INDIANAPOLIS, Ind. – He has moved on. He moved on a few weeks back, actually.
That's Doug Marrone's nature, his NFL body clock. So, it wasn't a hard question on Wednesday when the Jaguars' head coach was asked if it felt like 2018 yet.
"Oh, gosh, yeah," Marrone said with a laugh.
Not that it was easy. Shoot, during his 2018 NFL Scouting Combine podium appearance Wednesday there were incessant reminders about last month's AFC Championship Game, which the Jaguars lost to the New England Patriots in a fashion as heartbreaking as the Jaguars' season was memorable.
Yes, Marrone said, there were things he would have done differently in that game.
Yes, there were valuable lessons learned.

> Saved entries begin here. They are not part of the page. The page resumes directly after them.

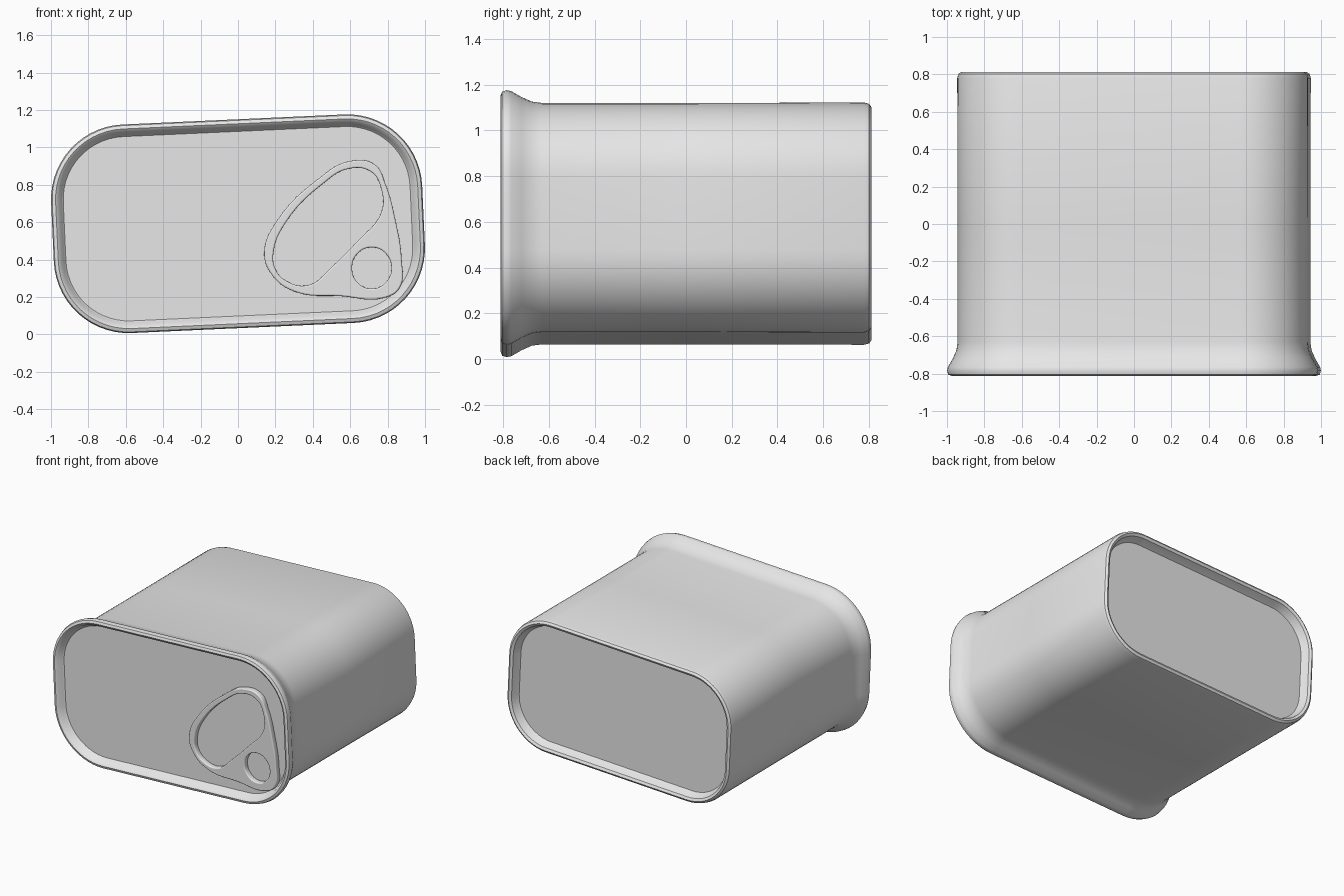
import bpy, bmesh, math
from mathutils import Matrix

if "Cube" in bpy.data.objects:
    bpy.data.objects.remove(bpy.data.objects["Cube"])

metal = bpy.data.materials.new("plain grey metal")
metal.diffuse_color = (0.8, 0.8, 0.8, 1)
metal.use_nodes = True
metal.node_tree.nodes["Principled BSDF"].inputs["Base Color"].default_value = metal.diffuse_color

A, B, R = 0.993, 0.558, 0.40      # half width, half height, corner radius
TILT = math.radians(2.6)
MID_Z = 0.592


def outline(inset, steps=14):
    """Rounded rectangle in x and z, shrunk by inset."""
    pts = []
    for i, (sx, sz) in enumerate([(1, 1), (-1, 1), (-1, -1), (1, -1)]):
        for k in range(steps + 1):
            a = math.pi / 2 * (i + k / steps)
            pts.append((sx * (A - R) + (R - inset) * math.cos(a),
                        sz * (B - R) + (R - inset) * math.sin(a)))
    return pts


def smooth(obj, angle=40):
    bpy.ops.object.select_all(action='DESELECT')
    obj.select_set(True)
    bpy.context.view_layer.objects.active = obj
    bpy.ops.object.shade_smooth_by_angle(angle=math.radians(angle))


# Can: lofted from the recessed lid, over the flared rim, to the recessed base
sections = [(-0.755, 0.065), (-0.765, 0.055), (-0.800, 0.042), (-0.812, 0.024),
            (-0.805, 0.006), (-0.785, 0.0), (-0.765, 0.004), (-0.720, 0.030),
            (-0.675, 0.050), (-0.630, 0.056), (0.0, 0.056), (0.780, 0.054),
            (0.802, 0.060), (0.813, 0.076), (0.803, 0.094), (0.765, 0.108),
            (0.745, 0.118)]
bm = bmesh.new()
rings = [[bm.verts.new((x, y, z)) for x, z in outline(d)] for y, d in sections]
for r0, r1 in zip(rings, rings[1:]):
    n = len(r0)
    for i in range(n):
        j = (i + 1) % n
        bm.faces.new((r0[i], r0[j], r1[j], r1[i]))
bm.faces.new(rings[0])
bm.faces.new(rings[-1])
bmesh.ops.recalc_face_normals(bm, faces=bm.faces)
bm.transform(Matrix.Translation((0, 0, MID_Z)) @ Matrix.Rotation(-TILT, 4, 'Y'))
mesh = bpy.data.meshes.new("can_body")
bm.to_mesh(mesh)
bm.free()
mesh.materials.append(metal)
can = bpy.data.objects.new("can_body", mesh)
bpy.context.collection.objects.link(can)
smooth(can)

# Pull tab: teardrop plate with a finger hole and a rivet hole
outer = [(0.14, 0.44), (0.21, 0.61), (0.44, 0.84), (0.59, 0.925), (0.73, 0.91),
         (0.79, 0.80), (0.84, 0.62), (0.875, 0.40), (0.865, 0.25), (0.78, 0.195),
         (0.55, 0.205), (0.30, 0.23), (0.18, 0.32)]
finger = [(0.19, 0.44), (0.25, 0.59), (0.46, 0.81), (0.59, 0.885), (0.71, 0.87),
          (0.765, 0.78), (0.765, 0.65), (0.64, 0.50), (0.50, 0.36), (0.38, 0.265),
          (0.26, 0.285), (0.20, 0.35)]
rivet = [(0.715 + 0.105 * math.cos(k * math.pi / 4),
          0.355 + 0.11 * math.sin(k * math.pi / 4)) for k in range(8)]
curve = bpy.data.curves.new("pull_tab_outline", 'CURVE')
curve.dimensions = '2D'
curve.fill_mode = 'BOTH'
curve.extrude = 0.014
curve.bevel_depth = 0.008
curve.bevel_resolution = 2
curve.offset = -0.008
for pts in (outer, finger, rivet):
    sp = curve.splines.new('BEZIER')
    sp.bezier_points.add(len(pts) - 1)
    sp.use_cyclic_u = True
    sp.resolution_u = 6
    for bp, (x, z) in zip(sp.bezier_points, pts):
        bp.co = (x, z, 0)
        bp.handle_left_type = bp.handle_right_type = 'AUTO'
helper = bpy.data.objects.new("pull_tab_helper", curve)
bpy.context.collection.objects.link(helper)
bpy.context.view_layer.update()
dg = bpy.context.evaluated_depsgraph_get()
tab_mesh = bpy.data.meshes.new_from_object(helper.evaluated_get(dg))
bpy.data.objects.remove(helper)
tab_mesh.transform(Matrix.Translation((0, -0.772, 0)) @ Matrix.Rotation(math.pi / 2, 4, 'X'))
tab_mesh.materials.clear()
tab_mesh.materials.append(metal)
tab = bpy.data.objects.new("pull_tab", tab_mesh)
bpy.context.collection.objects.link(tab)
smooth(tab)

Marrone went over other issues during his meeting with the media here in Indianapolis, covering the topics you would expect in his first media availability since a day after the Jaguars' remarkable postseason run.
He was expectedly vague on the future of players such as wide receiver Allen Robinson, wide receiver Marqise Lee and cornerback Aaron Colvin. All are scheduled to become unrestricted free agents at the March 14 start of the NFL League Year, and all face different scenarios and likelihoods of returning.
Where neither General Manager David Caldwell nor Marrone was vague on was the subject of quarterback Blake Bortles, who the team re-signed this past Saturday to a contract extension through 2020. Marrone talked extensively of Bortles' toughness, reliability and the respect Bortles has among Jaguars teammates.
Where Marrone was perhaps best and most insightful Wednesday was on the subject of the two-year contract extension he, Jaguars Executive Vice President Tom Coughlin and Caldwell all signed this past Friday – a day before Bortles' extension.
Marrone discussed the extension in the vein he discusses most such issues; he's an NFL veteran coach who understands what contract extensions mean. They are great – and greatly appreciated by those who receive them – but Marrone keeps them in perspective.
"There are expectations and you have to earn it and keep earning it and we have to do a better job," Marrone said. "They are putting their faith or rewarding where we are and we have to make sure we uphold our end and continue to work harder and continue to do a better job. That is how I view it.
"In this league, like I have said before, I walk in everyday trying to make sure I am earning my job, to keep this job. You see how volatile the league is every year. You could have a good year and then the next year. It is a lot.
"You have to continue to let the past go, whether it has been success or failure and continue to work on that day and get better right now."
That smacks of NFL Coach Speak, but the words seem sincere from Marrone, perhaps because his no-nonsense approach served him so well – and seemed so genuine – throughout his first year-plus as the Jaguars' head coach.
Marrone wasted no time reiterating the need for that approach – not only with the coaching staff but the entire team – the day after the AFC Championship Game. One of his first themes in his next-day press conference was that last year's success will mean nothing for next season.
Marrone reiterated that Wednesday. He likely will reiterate it a lot this offseason. As for when he put last season behind – like, for real – Marrone said that didn't happen immediately.
He instead said it happened when he expected – after the Philadelphia Eagles beat the Patriots in Super Bowl LII early this month. Marrone said the Super Bowl has felt like the right time to move forward after he has been involved with conference title losses in the past. And so it was again.
"In my mind, I get it set for after the Super Bowl," Marrone said. "I try to stay away from the television and you want to stay away because it hurts so much. But in my mind, once they crown the champion, there's 24 hours or 48 hours afterwards, and then all of a sudden your mind's like, 'OK, the Philadelphia Eagles are the World Champions … here we go … we're starting again. Let's go.'
"To me, after the Super Bowl, mentally it clicks over."
So, yes, for Marrone and the Jaguars, it's very much 2018. The NFL calendar flips fast, and there's nothing quite like the combine with its focus on the immediate future of free-agency and the long-term future of another draft class to reiterate that.
The topic needed no reiterating for the Marrone, though.
For the Jaguars' head coach, the annual process of earning his job began a few weeks back.